Environmental News June 24 - July 8, 2015

Quote for the week

“The Earth is what we all have in common.”
—Wendell Berry

Microplastics entering ocean food web through zooplankton
Date: June 29, 2015
By: Vancouver Aquarium Marine Science Center
Tiny microscopic animals called zooplankton are ingesting plastic particles at an alarming rate, according to a new study. That could not only pose a risk to salmon but also spell trouble for the entire aquatic food web – from zooplankton to humpback whales.
Read more here.

Seafloor hot springs a significant source of iron in the oceans
Date: July 8, 2015
By: University of Washington
A two-month voyage tracking a deep current flowing from one of the most active underwater volcanoes on Earth proves that iron released from hydrothermal vents travels thousands of miles, providing a significant source of iron to support life in the broader oceans.
Read more here.

Surprising culinary preferences of an abyssal sea anemone
Date: July 2, 2015
By: National Oceanography Centre
The surprising culinary preferences of an abyssal sea anemone have been unveiled by a team of scientists. Observations such as these are vital to our overall understanding of earth, since the abyssal ocean floor makes up over 50% of the planet’s surface.
Read more here.

Ocean algae will cope well in varying climates
Date: June 30, 2015
By: University of Edinburgh
Tiny marine algae that play a critical role in supporting life on Earth may be better equipped to deal with future climate change than previously expected, research shows.
Read more here.

Exit dinosaurs, enter fishes
Date: June 30, 2015
By: University of California – San Diego
A pair of paleobiologists have determined that the world's most numerous and diverse vertebrates -- ray-finned fishes -- began their ecological dominance of the oceans 66 million years ago, aided by the mass extinction event that killed off dinosaurs.
Read more here.

Nemo’s garden off of Italy offers hope for seabed crops
Date: July 1, 2015
In the homeland of pesto, a group of diving enthusiasts have come up with a way of growing basil beneath the sea that could revolutionize crop production in arid coastal areas around the world.
Read more here.

Analyzing ocean mixing reveals insight on climate
Date: June 24, 2015
By: DOE/Los Alamos National Laboratory
A computer model that clarifies the complex processes driving ocean mixing in the vast eddies that swirl across hundreds of miles of open ocean has been developed by researchers.
Read more here.

First images of dolphin brain circuitry hint at how they sense sound
Date: July 7, 2015
By: Emory Health Sciences
A novel DTI technique used on the preserved brains of two dolphins that died after stranding shows that at least two areas of the dolphin brain are associated with the auditory system, unlike most mammals that primarily process sound in a single area
Read more here.
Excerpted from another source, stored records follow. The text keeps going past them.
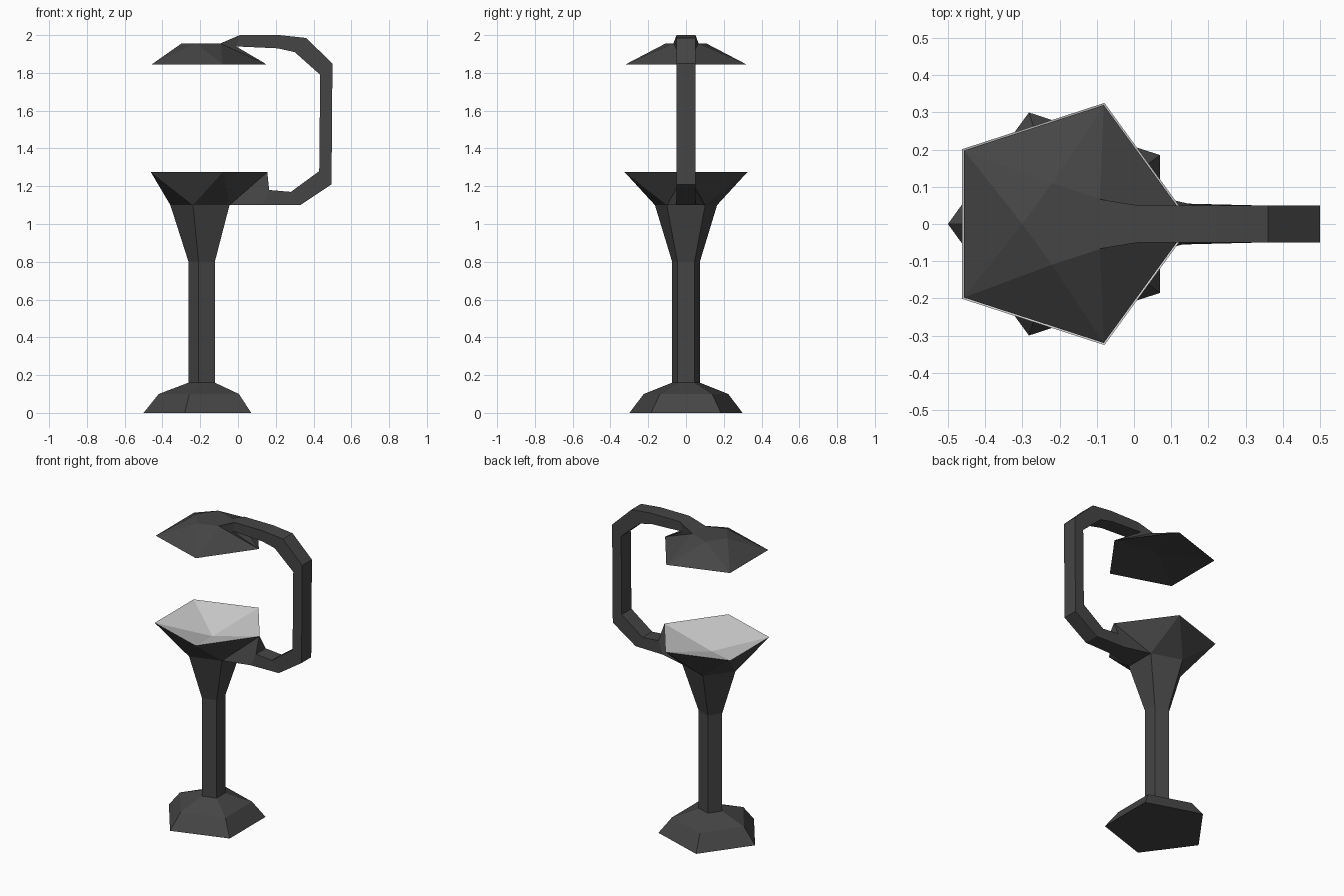
import bpy, bmesh
from math import cos, sin, pi

if "Cube" in bpy.data.objects:
    bpy.data.objects.remove(bpy.data.objects["Cube"])

CX = -0.185  # axis of the pentagonal stand


def material(name, grey):
    m = bpy.data.materials.new(name)
    m.diffuse_color = (grey, grey, grey, 1)
    m.use_nodes = True
    m.node_tree.nodes["Principled BSDF"].inputs["Base Color"].default_value = m.diffuse_color
    return m


dark = material("dark_metal", 0.06)
pale = material("pale_lining", 0.6)


def make(name, bm, mat):
    me = bpy.data.meshes.new(name)
    bm.to_mesh(me)
    bm.free()
    me.materials.append(mat)
    ob = bpy.data.objects.new(name, me)
    bpy.context.collection.objects.link(ob)
    return ob


def ring(bm, r, z, start=pi):
    return [bm.verts.new((CX + r * cos(start + i * 2 * pi / 5),
                          r * sin(start + i * 2 * pi / 5), z)) for i in range(5)]


def bridge(bm, a, b):
    for i in range(len(a)):
        j = (i + 1) % len(a)
        bm.faces.new((a[i], a[j], b[j], b[i]))


def zigzag(bm, low, high):
    # triangles between a ring and one turned by half a step
    for i in range(5):
        j = (i + 1) % 5
        bm.faces.new((low[i], low[j], high[i]))
        bm.faces.new((low[j], high[j], high[i]))


def fan(bm, r, z):
    tip = bm.verts.new((CX, 0, z))
    for i in range(5):
        bm.faces.new((r[i], r[(i + 1) % 5], tip))


HALF = pi + pi / 5

# Foot, column and flared bowl
bm = bmesh.new()
rings = [ring(bm, r, z) for r, z in
         ((0.315, 0), (0.235, 0.1), (0.077, 0.16), (0.077, 0.8), (0.173, 1.1))]
bm.faces.new(rings[0][::-1])
for a, b in zip(rings, rings[1:]):
    bridge(bm, a, b)
zigzag(bm, rings[-1], ring(bm, 0.342, 1.275, HALF))
make("stand", bm, dark)

# Pale hollow inside the bowl
bm = bmesh.new()
fan(bm, ring(bm, 0.342, 1.275, HALF), 1.185)
make("bowl_lining", bm, pale)

# Hood above the bowl
bm = bmesh.new()
rim = ring(bm, 0.336, 1.845, HALF)
top = ring(bm, 0.115, 1.955)
bm.faces.new(top)
zigzag(bm, top, rim)
fan(bm, rim, 1.88)
bmesh.ops.recalc_face_normals(bm, faces=bm.faces)
make("hood", bm, dark)

# Curved arm: outer (x, z, half width), inner (x, z, half width)
W = 0.05
sections = [
    ((-0.045, 1.10, 0.10), (0.155, 1.275, 0.002)),
    ((0.13, 1.10, 0.055), (0.165, 1.18, W)),
    ((0.33, 1.10, W), (0.28, 1.17, W)),
    ((0.495, 1.21, W), (0.43, 1.28, W)),
    ((0.50, 1.85, W), (0.435, 1.79, W)),
    ((0.36, 1.985, W), (0.30, 1.91, W)),
    ((0.22, 2.00, W), (0.21, 1.93, W)),
    ((0.01, 2.00, W), (-0.01, 1.94, W)),
    ((-0.095, 1.955, 0.067), (0.15, 1.846, 0.002)),
]
bm = bmesh.new()
loops = []
for (ox, oz, ow), (ix, iz, iw) in sections:
    loops.append([bm.verts.new(p) for p in
                  ((ox, -ow, oz), (ox, ow, oz), (ix, iw, iz), (ix, -iw, iz))])
for a, b in zip(loops, loops[1:]):
    bridge(bm, a, b)
bmesh.ops.recalc_face_normals(bm, faces=bm.faces)
make("arm", bm, dark)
Seafood supply altered by climate change
Date: July 1, 2015
By: University of Faculty of Science British Columbia
The global supply of seafood is set to change substantially and many people will not be able to enjoy the same quantity and dishes in the future due to climate change and ocean acidification, according to scientists.
Read more here.

Location isn’t everything but timing is for certain spawning fish
Date: June 30, 2015
By: National Institute for Mathematical and Biological Synthesis
Each year, hundreds to thousands of fish aggregate at highly predictable times and locations to spawn, producing larvae that will spend at least a month in the plankton before settling to reef habitat. The larvae of some species of reef fish appear to survive better depending on the timing of when they were spawned, according to new research.

Read more here.